February 10, 2006

The FDA reported recently that Zostavax, Merck's experimental vaccine to prevent shingles, helps curb zoster-related pain but does not significantly affect the rate of death or hospitalization, according to regulatory staff in documents released recently. The finding was based on Merck data.

The FDA reported recently that Zostavax, Merck's experimental vaccine to prevent shingles, helps curb zoster-related pain but does not significantly affect the rate of death or hospitalization, according to regulatory staff in documents released recently. The finding was based on Merck data.

Studies also showed that the effectiveness of the adult zoster vaccine diminishes somewhat after three years. Age is also a factor in how well the vaccine works; the FDA reports that it is less effective in people 70 years and older. No "particular pattern" of serious side effects was noted.

The findings were issued before a meeting of outside health experts to discuss the vaccine and whether it will be recommended for approval by the FDA. One concern surrounding Merck's pediatric varicella vaccine (Varivax) is the durability of the immune response that it triggers—after the recommended single dose or a proposed second dose.
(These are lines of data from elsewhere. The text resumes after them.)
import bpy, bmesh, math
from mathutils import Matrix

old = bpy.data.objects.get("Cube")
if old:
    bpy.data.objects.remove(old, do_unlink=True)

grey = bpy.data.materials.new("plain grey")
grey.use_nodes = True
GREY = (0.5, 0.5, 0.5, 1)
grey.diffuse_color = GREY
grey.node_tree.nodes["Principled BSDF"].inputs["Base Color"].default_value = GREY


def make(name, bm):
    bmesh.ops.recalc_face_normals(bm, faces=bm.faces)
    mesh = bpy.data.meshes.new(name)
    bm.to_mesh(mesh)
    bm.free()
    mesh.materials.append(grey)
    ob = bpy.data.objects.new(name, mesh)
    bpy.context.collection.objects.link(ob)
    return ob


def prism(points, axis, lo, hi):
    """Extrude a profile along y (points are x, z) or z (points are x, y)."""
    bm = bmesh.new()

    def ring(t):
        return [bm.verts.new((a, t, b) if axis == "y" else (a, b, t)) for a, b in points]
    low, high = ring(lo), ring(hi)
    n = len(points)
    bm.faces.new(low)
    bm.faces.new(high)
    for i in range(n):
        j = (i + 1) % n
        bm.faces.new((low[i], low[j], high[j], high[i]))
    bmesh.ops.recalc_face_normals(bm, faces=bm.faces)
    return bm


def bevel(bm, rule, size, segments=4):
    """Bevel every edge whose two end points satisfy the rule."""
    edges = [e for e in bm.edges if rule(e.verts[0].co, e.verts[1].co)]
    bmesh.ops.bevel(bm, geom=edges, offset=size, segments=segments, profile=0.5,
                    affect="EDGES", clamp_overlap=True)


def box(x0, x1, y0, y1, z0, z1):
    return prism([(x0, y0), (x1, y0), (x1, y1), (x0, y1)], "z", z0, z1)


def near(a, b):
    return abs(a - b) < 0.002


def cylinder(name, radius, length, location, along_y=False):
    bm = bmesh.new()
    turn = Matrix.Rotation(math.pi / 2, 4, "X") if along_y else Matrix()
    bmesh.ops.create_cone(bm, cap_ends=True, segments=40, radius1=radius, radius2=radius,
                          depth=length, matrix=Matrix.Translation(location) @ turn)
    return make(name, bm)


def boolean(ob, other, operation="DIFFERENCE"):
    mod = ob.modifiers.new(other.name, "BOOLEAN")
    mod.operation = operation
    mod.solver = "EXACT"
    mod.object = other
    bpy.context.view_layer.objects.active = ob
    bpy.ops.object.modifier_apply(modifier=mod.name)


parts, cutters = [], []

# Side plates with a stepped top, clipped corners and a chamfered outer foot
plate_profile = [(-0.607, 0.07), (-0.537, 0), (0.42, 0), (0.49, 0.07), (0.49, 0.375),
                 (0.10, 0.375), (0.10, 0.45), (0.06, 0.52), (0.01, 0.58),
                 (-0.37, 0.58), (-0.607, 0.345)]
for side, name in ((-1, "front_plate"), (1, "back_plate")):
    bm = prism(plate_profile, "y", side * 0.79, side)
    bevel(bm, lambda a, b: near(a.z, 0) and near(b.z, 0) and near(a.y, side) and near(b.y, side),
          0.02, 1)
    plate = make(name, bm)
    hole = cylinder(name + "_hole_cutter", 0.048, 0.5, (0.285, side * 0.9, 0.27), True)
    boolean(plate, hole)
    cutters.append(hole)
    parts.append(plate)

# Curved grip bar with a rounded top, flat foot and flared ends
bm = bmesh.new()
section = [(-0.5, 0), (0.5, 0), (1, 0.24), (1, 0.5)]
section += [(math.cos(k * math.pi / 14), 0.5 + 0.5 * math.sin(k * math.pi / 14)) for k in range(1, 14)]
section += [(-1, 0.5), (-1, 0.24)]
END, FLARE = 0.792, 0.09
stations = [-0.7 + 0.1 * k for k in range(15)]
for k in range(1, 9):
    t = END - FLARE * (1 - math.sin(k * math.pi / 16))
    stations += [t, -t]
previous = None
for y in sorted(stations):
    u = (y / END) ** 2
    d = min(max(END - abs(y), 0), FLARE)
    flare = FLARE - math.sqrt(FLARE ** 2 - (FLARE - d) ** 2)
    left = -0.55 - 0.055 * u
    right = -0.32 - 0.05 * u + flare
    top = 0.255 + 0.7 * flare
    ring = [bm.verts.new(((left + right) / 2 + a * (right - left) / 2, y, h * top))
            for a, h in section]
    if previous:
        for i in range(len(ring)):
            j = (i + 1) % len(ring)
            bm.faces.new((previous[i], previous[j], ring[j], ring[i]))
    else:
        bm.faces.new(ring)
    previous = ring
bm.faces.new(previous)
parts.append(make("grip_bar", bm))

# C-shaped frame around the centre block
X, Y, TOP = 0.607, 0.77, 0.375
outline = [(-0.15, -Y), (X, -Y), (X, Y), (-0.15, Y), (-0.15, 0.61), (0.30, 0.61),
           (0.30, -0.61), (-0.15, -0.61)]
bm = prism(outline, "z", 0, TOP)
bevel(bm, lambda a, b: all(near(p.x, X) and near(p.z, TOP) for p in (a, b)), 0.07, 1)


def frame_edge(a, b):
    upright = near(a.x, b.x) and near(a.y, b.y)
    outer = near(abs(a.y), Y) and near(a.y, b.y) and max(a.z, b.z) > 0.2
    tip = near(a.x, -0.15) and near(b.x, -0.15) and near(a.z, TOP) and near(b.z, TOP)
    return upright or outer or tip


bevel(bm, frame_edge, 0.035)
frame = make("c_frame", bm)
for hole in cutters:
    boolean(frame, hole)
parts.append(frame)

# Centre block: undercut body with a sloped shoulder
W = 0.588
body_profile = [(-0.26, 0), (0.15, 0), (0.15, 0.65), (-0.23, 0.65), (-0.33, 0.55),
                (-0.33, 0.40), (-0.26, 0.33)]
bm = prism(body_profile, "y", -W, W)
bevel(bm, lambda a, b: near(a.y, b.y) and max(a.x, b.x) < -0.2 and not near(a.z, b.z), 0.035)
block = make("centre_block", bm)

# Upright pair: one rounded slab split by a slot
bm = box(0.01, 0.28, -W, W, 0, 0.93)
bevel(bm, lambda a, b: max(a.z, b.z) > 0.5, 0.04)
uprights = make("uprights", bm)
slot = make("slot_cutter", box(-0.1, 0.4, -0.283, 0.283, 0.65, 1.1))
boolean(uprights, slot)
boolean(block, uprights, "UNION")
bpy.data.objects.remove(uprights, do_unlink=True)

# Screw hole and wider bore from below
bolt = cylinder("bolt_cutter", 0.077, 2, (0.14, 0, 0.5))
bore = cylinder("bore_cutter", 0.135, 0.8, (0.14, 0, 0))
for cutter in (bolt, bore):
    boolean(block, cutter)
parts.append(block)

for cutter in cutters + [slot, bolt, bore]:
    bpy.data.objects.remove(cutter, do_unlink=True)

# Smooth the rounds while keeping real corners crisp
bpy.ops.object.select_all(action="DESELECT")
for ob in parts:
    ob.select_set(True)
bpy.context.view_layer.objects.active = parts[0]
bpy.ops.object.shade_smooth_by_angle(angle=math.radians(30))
A potential decline in varicella immunity through adulthood might put adults who were vaccinated in childhood at risk of painful, even debilitating, episodes of shingles.